(Provided records begins)
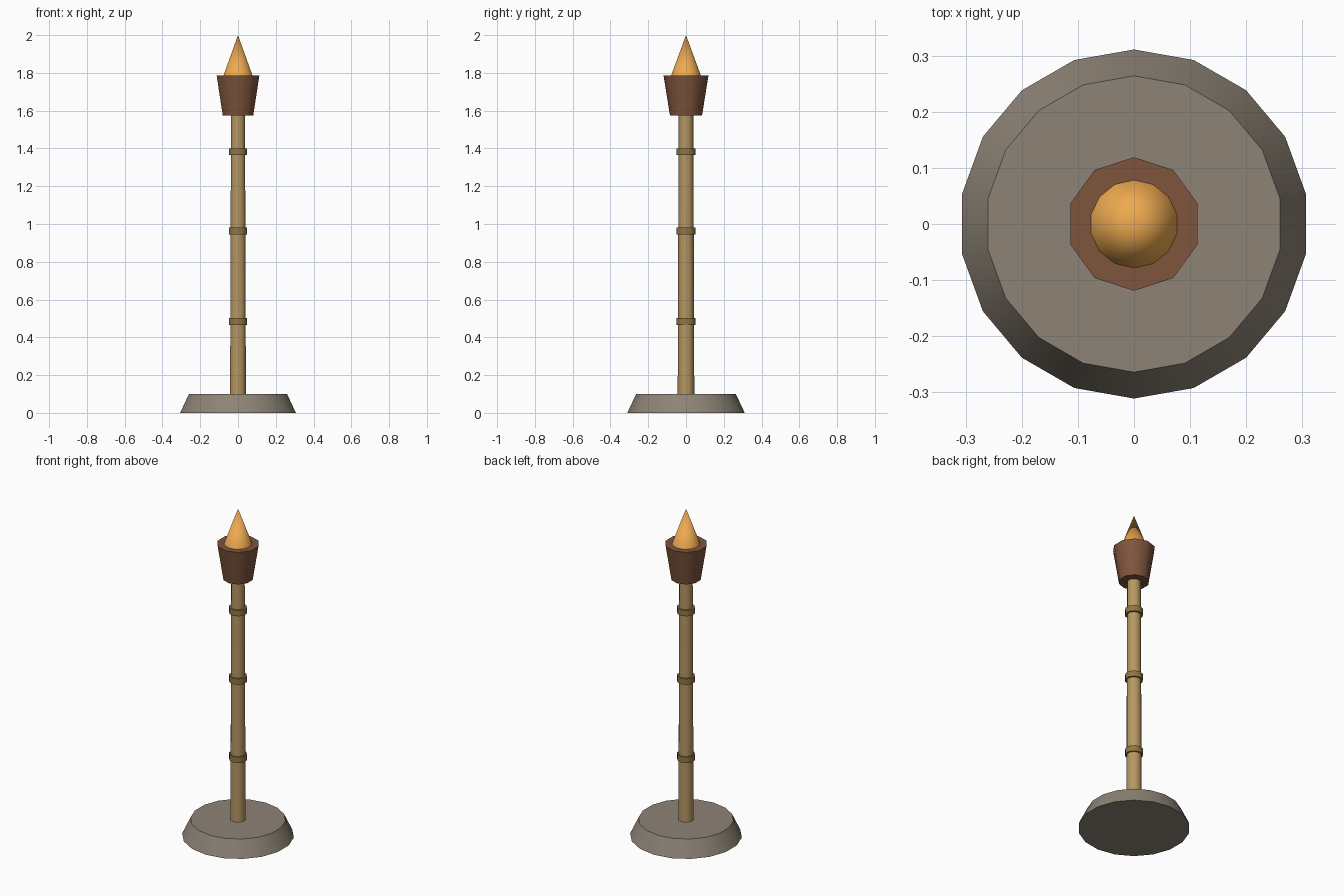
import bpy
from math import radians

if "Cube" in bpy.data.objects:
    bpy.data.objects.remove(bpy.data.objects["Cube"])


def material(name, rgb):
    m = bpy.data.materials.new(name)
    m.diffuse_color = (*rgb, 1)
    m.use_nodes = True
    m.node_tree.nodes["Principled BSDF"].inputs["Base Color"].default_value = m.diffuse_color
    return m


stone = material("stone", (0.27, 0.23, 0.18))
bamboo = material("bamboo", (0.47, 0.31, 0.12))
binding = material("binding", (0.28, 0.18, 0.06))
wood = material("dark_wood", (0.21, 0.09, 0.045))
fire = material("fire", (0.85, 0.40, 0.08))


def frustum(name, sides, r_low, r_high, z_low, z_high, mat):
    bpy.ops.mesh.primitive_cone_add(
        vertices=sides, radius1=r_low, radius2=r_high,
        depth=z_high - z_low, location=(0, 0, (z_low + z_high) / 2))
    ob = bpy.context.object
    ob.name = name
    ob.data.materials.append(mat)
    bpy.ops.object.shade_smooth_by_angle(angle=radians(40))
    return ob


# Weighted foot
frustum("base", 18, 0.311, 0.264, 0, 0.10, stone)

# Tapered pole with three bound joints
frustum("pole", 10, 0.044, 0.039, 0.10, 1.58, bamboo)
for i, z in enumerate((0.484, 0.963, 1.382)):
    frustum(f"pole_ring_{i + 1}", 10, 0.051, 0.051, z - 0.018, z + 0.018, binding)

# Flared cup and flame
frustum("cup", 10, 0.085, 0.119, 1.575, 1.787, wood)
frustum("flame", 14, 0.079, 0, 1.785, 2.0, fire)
(Provided records ends)
# Exercise objective
A single number is expected: how many lines in the records contain the string "frustum".

# Written response
6